▶ PROVIDED DATA

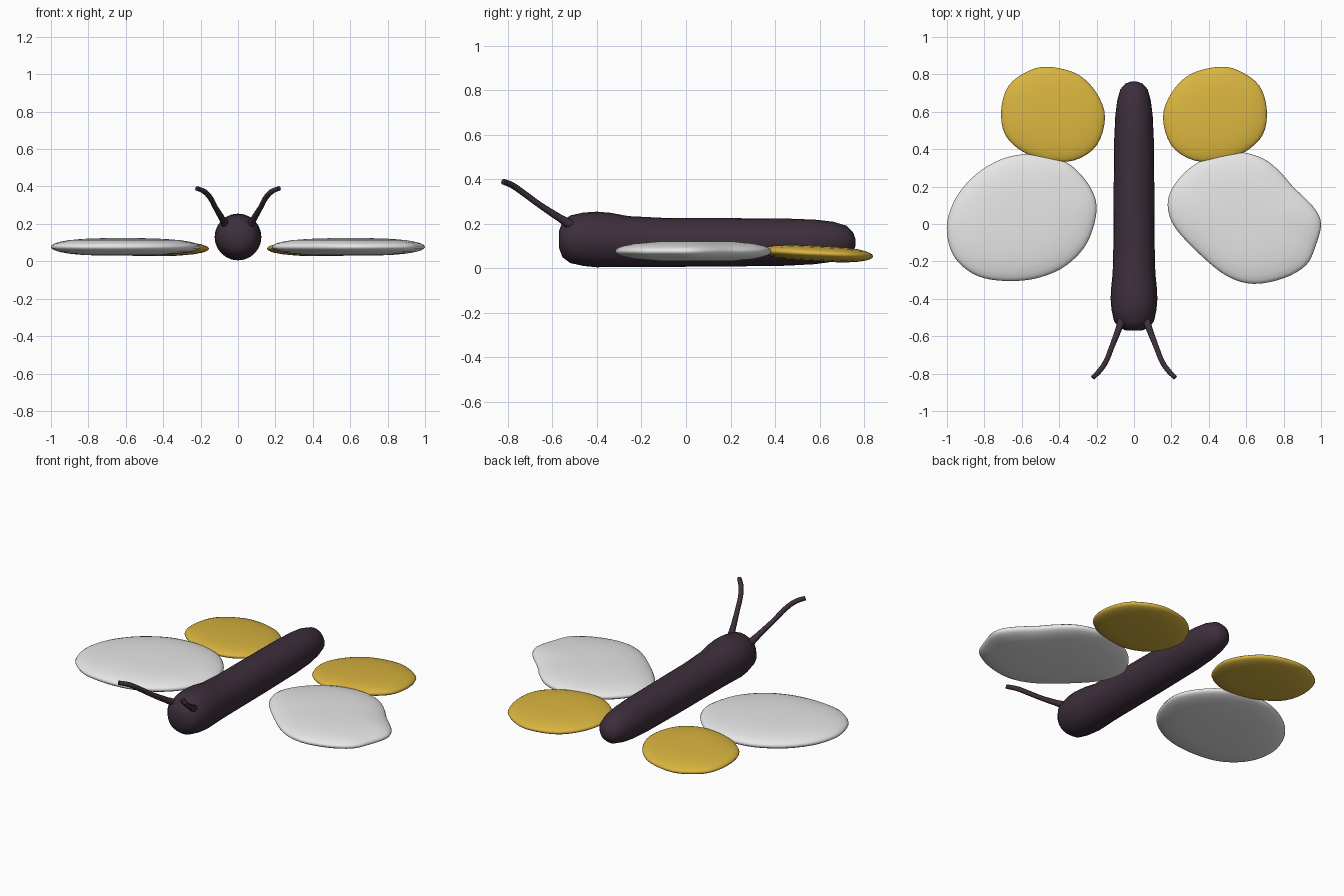
import bpy, bmesh, math
from mathutils import Vector

if "Cube" in bpy.data.objects:
    bpy.data.objects.remove(bpy.data.objects["Cube"])


def material(name, color):
    m = bpy.data.materials.new(name)
    m.use_nodes = True
    m.diffuse_color = (*color, 1)
    m.node_tree.nodes["Principled BSDF"].inputs["Base Color"].default_value = (*color, 1)
    return m


plum = material("dark plum", (0.047, 0.028, 0.045))
white = material("soft white", (0.8, 0.8, 0.8))
yellow = material("golden yellow", (0.7, 0.46, 0.05))


def smooth_loop(points, steps=4):
    """Closed smooth curve through the points."""
    pts = [Vector(p) for p in points]
    n, out = len(pts), []
    for i in range(n):
        a, b, c, d = (pts[(i + k) % n] for k in (-1, 0, 1, 2))
        for s in range(steps):
            t = s / steps
            out.append(0.5 * (2 * b + (c - a) * t + (2 * a - 5 * b + 4 * c - d) * t ** 2
                              + (3 * b - a - 3 * c + d) * t ** 3))
    return out


def loft(name, rings, mat):
    """Skin a list of rings and close both ends."""
    bm = bmesh.new()
    loops = [[bm.verts.new(p) for p in ring] for ring in rings]
    for a, b in zip(loops, loops[1:]):
        n = len(a)
        for i in range(n):
            bm.faces.new((a[i], a[(i + 1) % n], b[(i + 1) % n], b[i]))
    bm.faces.new(loops[0])
    bm.faces.new(loops[-1])
    bmesh.ops.recalc_face_normals(bm, faces=bm.faces)
    me = bpy.data.meshes.new(name)
    bm.to_mesh(me)
    bm.free()
    me.materials.append(mat)
    me.shade_smooth()
    ob = bpy.data.objects.new(name, me)
    bpy.context.collection.objects.link(ob)
    return ob


def wing(name, outline, z, half, mat, droop=0.0):
    """Flat pillow with a rounded rim, sloping down toward the back."""
    edge = smooth_loop(outline)
    mid = sum(edge, Vector((0, 0))) / len(edge)
    top = [0.05, 0.3, 0.55, 0.75, 0.88, 0.95, 0.985]
    layers = [(s, 1) for s in top] + [(1, 0)] + [(s, -1) for s in reversed(top)]
    rings = []
    for s, side in layers:
        lift = side * half * math.sqrt(1 - s ** 3)
        ring = [mid + (p - mid) * s for p in edge]
        rings.append([(p.x, p.y, z + lift - droop * (p.y - mid.y)) for p in ring])
    return loft(name, rings, mat)


# Front wings
wing("right_front_wing", [
    (-.2, .07), (-.23, .19), (-.32, .3), (-.42, .355), (-.55, .375), (-.7, .35),
    (-.84, .27), (-.94, .16), (-.99, .05), (-1, -.05), (-.97, -.16), (-.9, -.24),
    (-.8, -.29), (-.65, -.305), (-.5, -.285), (-.36, -.22), (-.25, -.1)],
    .077, .047, white)
wing("left_front_wing", [
    (.18, .1), (.21, .2), (.3, .3), (.42, .365), (.56, .385), (.69, .35), (.78, .28),
    (.85, .2), (.96, .09), (1, 0), (.97, -.12), (.92, -.22), (.8, -.29), (.64, -.32),
    (.5, -.28), (.36, -.17), (.22, -.02)],
    .077, .047, white)

# Back wings
back = [(.155, .57), (.2, .7), (.3, .8), (.45, .84), (.56, .82), (.67, .74), (.71, .61),
        (.69, .48), (.6, .39), (.47, .34), (.32, .34), (.2, .42)]
for side, label in ((1, "left"), (-1, "right")):
    wing(label + "_back_wing", [(side * x, y) for x, y in back], .067, .036, yellow, .05)

# Body: position along y, centre height, radius
sections = [(-.57, .13, .04), (-.555, .13, .08), (-.52, .131, .107), (-.46, .131, .12),
            (-.4, .13, .125), (-.34, .128, .122), (-.26, .121, .114), (-.1, .117, .11),
            (.15, .117, .109), (.45, .118, .106), (.58, .119, .1), (.66, .12, .09),
            (.72, .119, .073), (.75, .117, .047), (.762, .116, .015)]
rings = []
for y, z, r in sections:
    angles = [math.tau * k / 24 for k in range(24)]
    rings.append([(r * math.cos(a), y, z + r * math.sin(a)) for a in angles])
loft("body", rings, plum)

# Antennae
path = [(.06, -.5, .185, 1.7), (.085, -.57, .228, 1.2), (.12, -.66, .287, 1),
        (.15, -.735, .342, 1), (.18, -.78, .373, 1), (.22, -.822, .39, .9)]
for side, label in ((1, "left"), (-1, "right")):
    curve = bpy.data.curves.new(label + "_antenna", "CURVE")
    curve.dimensions = "3D"
    curve.bevel_depth = .014
    curve.bevel_resolution = 2
    curve.resolution_u = 4
    curve.use_fill_caps = True
    spline = curve.splines.new("BEZIER")
    spline.bezier_points.add(len(path) - 1)
    for bp, (x, y, z, r) in zip(spline.bezier_points, path):
        bp.co = (side * x, y, z)
        bp.radius = r
        bp.handle_left_type = bp.handle_right_type = "AUTO"
    curve.materials.append(plum)
    bpy.context.collection.objects.link(bpy.data.objects.new(label + "_antenna", curve))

▶ ASSIGNMENT
Reproduce, word for word, everything in the listing above except the pictures.

▶ EXERCISE OUTPUT
import bpy, bmesh, math
from mathutils import Vector

if "Cube" in bpy.data.objects:
    bpy.data.objects.remove(bpy.data.objects["Cube"])


def material(name, color):
    m = bpy.data.materials.new(name)
    m.use_nodes = True
    m.diffuse_color = (*color, 1)
    m.node_tree.nodes["Principled BSDF"].inputs["Base Color"].default_value = (*color, 1)
    return m


plum = material("dark plum", (0.047, 0.028, 0.045))
white = material("soft white", (0.8, 0.8, 0.8))
yellow = material("golden yellow", (0.7, 0.46, 0.05))


def smooth_loop(points, steps=4):
    """Closed smooth curve through the points."""
    pts = [Vector(p) for p in points]
    n, out = len(pts), []
    for i in range(n):
        a, b, c, d = (pts[(i + k) % n] for k in (-1, 0, 1, 2))
        for s in range(steps):
            t = s / steps
            out.append(0.5 * (2 * b + (c - a) * t + (2 * a - 5 * b + 4 * c - d) * t ** 2
                              + (3 * b - a - 3 * c + d) * t ** 3))
    return out


def loft(name, rings, mat):
    """Skin a list of rings and close both ends."""
    bm = bmesh.new()
    loops = [[bm.verts.new(p) for p in ring] for ring in rings]
    for a, b in zip(loops, loops[1:]):
        n = len(a)
        for i in range(n):
            bm.faces.new((a[i], a[(i + 1) % n], b[(i + 1) % n], b[i]))
    bm.faces.new(loops[0])
    bm.faces.new(loops[-1])
    bmesh.ops.recalc_face_normals(bm, faces=bm.faces)
    me = bpy.data.meshes.new(name)
    bm.to_mesh(me)
    bm.free()
    me.materials.append(mat)
    me.shade_smooth()
    ob = bpy.data.objects.new(name, me)
    bpy.context.collection.objects.link(ob)
    return ob


def wing(name, outline, z, half, mat, droop=0.0):
    """Flat pillow with a rounded rim, sloping down toward the back."""
    edge = smooth_loop(outline)
    mid = sum(edge, Vector((0, 0))) / len(edge)
    top = [0.05, 0.3, 0.55, 0.75, 0.88, 0.95, 0.985]
    layers = [(s, 1) for s in top] + [(1, 0)] + [(s, -1) for s in reversed(top)]
    rings = []
    for s, side in layers:
        lift = side * half * math.sqrt(1 - s ** 3)
        ring = [mid + (p - mid) * s for p in edge]
        rings.append([(p.x, p.y, z + lift - droop * (p.y - mid.y)) for p in ring])
    return loft(name, rings, mat)


# Front wings
wing("right_front_wing", [
    (-.2, .07), (-.23, .19), (-.32, .3), (-.42, .355), (-.55, .375), (-.7, .35),
    (-.84, .27), (-.94, .16), (-.99, .05), (-1, -.05), (-.97, -.16), (-.9, -.24),
    (-.8, -.29), (-.65, -.305), (-.5, -.285), (-.36, -.22), (-.25, -.1)],
    .077, .047, white)
wing("left_front_wing", [
    (.18, .1), (.21, .2), (.3, .3), (.42, .365), (.56, .385), (.69, .35), (.78, .28),
    (.85, .2), (.96, .09), (1, 0), (.97, -.12), (.92, -.22), (.8, -.29), (.64, -.32),
    (.5, -.28), (.36, -.17), (.22, -.02)],
    .077, .047, white)

# Back wings
back = [(.155, .57), (.2, .7), (.3, .8), (.45, .84), (.56, .82), (.67, .74), (.71, .61),
        (.69, .48), (.6, .39), (.47, .34), (.32, .34), (.2, .42)]
for side, label in ((1, "left"), (-1, "right")):
    wing(label + "_back_wing", [(side * x, y) for x, y in back], .067, .036, yellow, .05)

# Body: position along y, centre height, radius
sections = [(-.57, .13, .04), (-.555, .13, .08), (-.52, .131, .107), (-.46, .131, .12),
            (-.4, .13, .125), (-.34, .128, .122), (-.26, .121, .114), (-.1, .117, .11),
            (.15, .117, .109), (.45, .118, .106), (.58, .119, .1), (.66, .12, .09),
            (.72, .119, .073), (.75, .117, .047), (.762, .116, .015)]
rings = []
for y, z, r in sections:
    angles = [math.tau * k / 24 for k in range(24)]
    rings.append([(r * math.cos(a), y, z + r * math.sin(a)) for a in angles])
loft("body", rings, plum)

# Antennae
path = [(.06, -.5, .185, 1.7), (.085, -.57, .228, 1.2), (.12, -.66, .287, 1),
        (.15, -.735, .342, 1), (.18, -.78, .373, 1), (.22, -.822, .39, .9)]
for side, label in ((1, "left"), (-1, "right")):
    curve = bpy.data.curves.new(label + "_antenna", "CURVE")
    curve.dimensions = "3D"
    curve.bevel_depth = .014
    curve.bevel_resolution = 2
    curve.resolution_u = 4
    curve.use_fill_caps = True
    spline = curve.splines.new("BEZIER")
    spline.bezier_points.add(len(path) - 1)
    for bp, (x, y, z, r) in zip(spline.bezier_points, path):
        bp.co = (side * x, y, z)
        bp.radius = r
        bp.handle_left_type = bp.handle_right_type = "AUTO"
    curve.materials.append(plum)
    bpy.context.collection.objects.link(bpy.data.objects.new(label + "_antenna", curve))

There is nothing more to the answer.